  • Don’t manage dependencies; remove them by making each change independent.
  • Deliver the highest value change early – reap the benefits, and celebrate the win.
  • Build up change iteratively (start small, test and experiment, and build up) and incrementally (prove in one area and then build out to others) – learn by doing.
  • Use portfolio management techniques – prioritise to maximise value; pivot and adjust to ensure outcomes are delivered; and make it transparent.
  • Try to avoid changing the same thing twice – reducing change fatigue.
  • Crowdsource ideas – some of the most impactful changes will be emergent.

Deliver change incrementally and iteratively

Focus on value
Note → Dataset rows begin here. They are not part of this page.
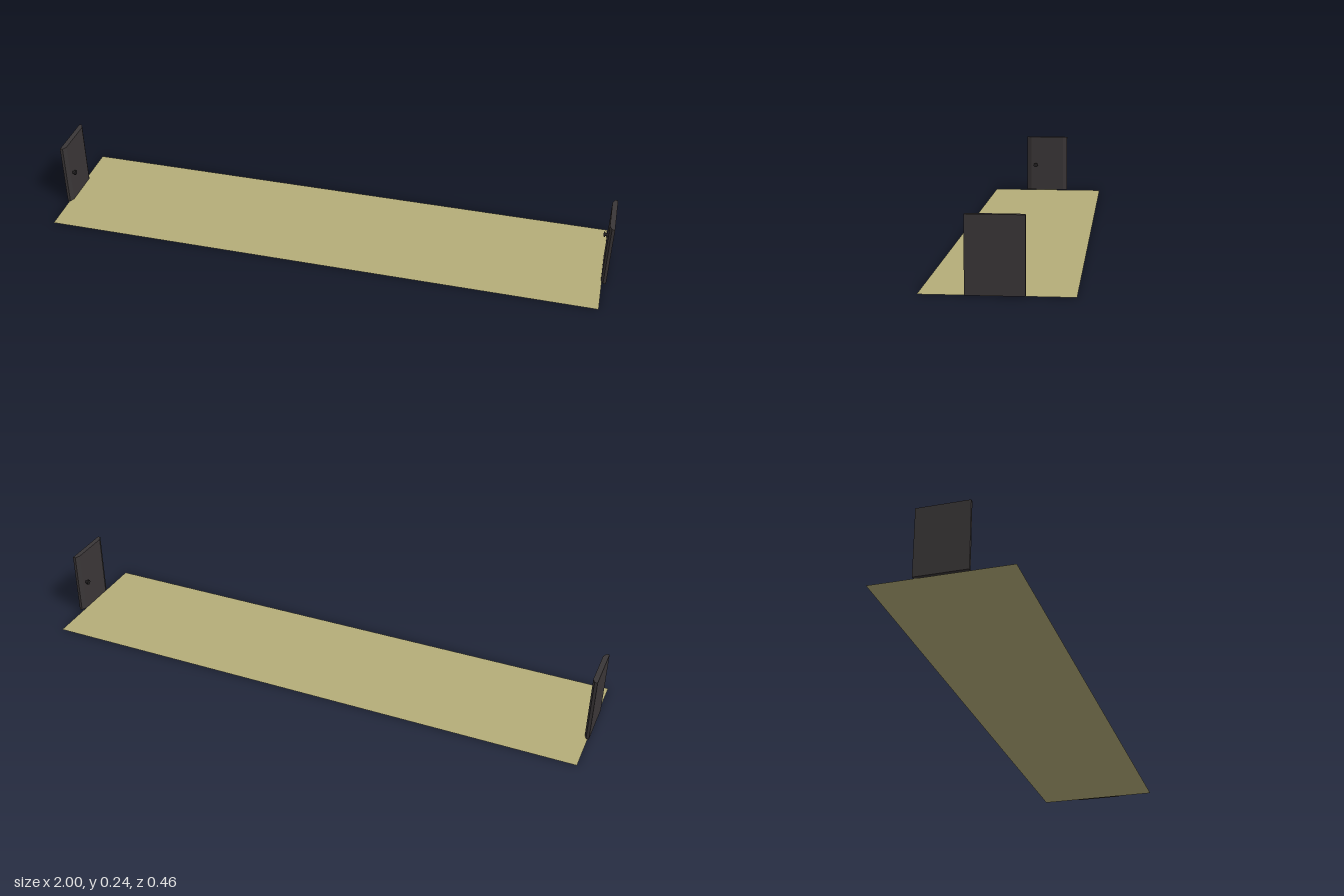
import * as THREE from 'three';

const floorMat = new THREE.MeshStandardMaterial({ color: 0xb5ad79, side: THREE.DoubleSide });
const doorMat = new THREE.MeshStandardMaterial({ color: 0x3a3637 });
const knobMat = new THREE.MeshStandardMaterial({ color: 0x222021 });

// Door at the +x end: flat outside, sides chamfered towards the inside
function makeDoor(name) {
  const door = new THREE.Group();
  door.name = name;

  const s = new THREE.Shape();
  [[1, 0.087], [0.99, 0.087], [0.982, 0.07], [0.982, -0.07], [0.99, -0.087], [1, -0.087]]
    .forEach(([x, z], i) => (i ? s.lineTo(x, -z) : s.moveTo(x, -z)));
  const geo = new THREE.ExtrudeGeometry(s, { depth: 0.233, bevelEnabled: false });
  geo.rotateX(-Math.PI / 2).translate(0, 0.003, 0);
  const panel = new THREE.Mesh(geo, doorMat);
  panel.name = 'doorPanel';
  door.add(panel);

  // Knob on a short stem, on the inner face
  [['knobStem', 0.005, 0.01, 0.979], ['knob', 0.009, 0.006, 0.972]].forEach(([part, r, len, x]) => {
    const m = new THREE.Mesh(new THREE.CylinderGeometry(r, r, len, 16), knobMat);
    m.name = part;
    m.rotation.z = Math.PI / 2;
    m.position.set(x, 0.112, -0.05);
    door.add(m);
  });
  return door;
}

export function createModel() {
  const model = new THREE.Group();
  model.name = 'hallway';

  // Thin floor sheet
  const floor = new THREE.Mesh(new THREE.PlaneGeometry(1.98, 0.456), floorMat);
  floor.name = 'floor';
  floor.rotation.x = -Math.PI / 2;
  floor.position.set(-0.005, 0, -0.003);
  model.add(floor);

  // The two doors face each other, one turned half round
  const leftDoor = makeDoor('leftDoor');
  const rightDoor = makeDoor('rightDoor');
  rightDoor.rotation.y = Math.PI;
  model.add(leftDoor, rightDoor);
  return model;
}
  • Before rolling change out across the organisation, make sure you understand the value, time and cost.
  • Use innovation and experimentation to generate the required evidence, focusing on desirability (what benefits will this deliver), feasibility (can we as an organisation make this change, how long will it take, and what will it cost), viability (is the benefit justified by the time and cost) and sustainability (can we maintain this change).
  • Formalise the outputs of this as a lightweight business case, and have formal go/no-go decision on whether to adopt the change.
  • Use the expected benefits vs the time and cost to prioritise what gets rolled out – prioritise items with the most value and the least time/cost.
  • Be rigorous and disciplined – evidence over opinions.
  • The people in your organisation are motivated to make things better.
  • They also have the deepest understanding of your context, the problems, and how well potential solutions may work.
  • Recognise and support them, and these people will deliver impactful change on top of their day jobs.
  • As well as creating a natural ground swell of enthusiasm and support.

Harness the volunteer army

Exploit viral change

  • Don’t impose change on teams – let them pull it.
  • Allow them to choose the right time for them to adopt each change.
  • And in what order to do so in order to maximise the value to them.
  • Harness early adopter teams to prove the value of change – the laggards will follow.
  • We want change to be viral.
  • Set the vision and communicate this until everyone can repeat it.
  • Prioritise work and manage the portfolio of change.
  • Monitor activities to ensure overall outcome is on track.
  • Delegate and empower teams to deliver change.
  • Support teams – make them feel valued; and remove impediments they find.
  • This is leadership in a digital world.

Lead, don’t manage

Get in contact if you’d like to talk to us about Effective Transformation, the potential benefits, and how we might be able to help you.